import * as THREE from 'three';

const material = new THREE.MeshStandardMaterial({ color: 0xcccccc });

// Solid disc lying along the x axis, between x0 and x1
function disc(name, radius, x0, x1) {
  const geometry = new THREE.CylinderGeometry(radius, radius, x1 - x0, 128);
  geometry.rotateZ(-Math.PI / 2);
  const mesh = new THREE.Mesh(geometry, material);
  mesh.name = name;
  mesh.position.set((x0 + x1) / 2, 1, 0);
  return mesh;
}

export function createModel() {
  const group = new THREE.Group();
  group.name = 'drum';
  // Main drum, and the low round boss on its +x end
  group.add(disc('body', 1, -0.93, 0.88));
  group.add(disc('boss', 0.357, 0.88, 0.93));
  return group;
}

__AIM OF THE EXERCISE__
Exactly as written, give the line containing "export function createModel()" and all remaining lines of the records.

__ANSWER SECTION__
export function createModel() {
  const group = new THREE.Group();
  group.name = 'drum';
  // Main drum, and the low round boss on its +x end
  group.add(disc('body', 1, -0.93, 0.88));
  group.add(disc('boss', 0.357, 0.88, 0.93));
  return group;
}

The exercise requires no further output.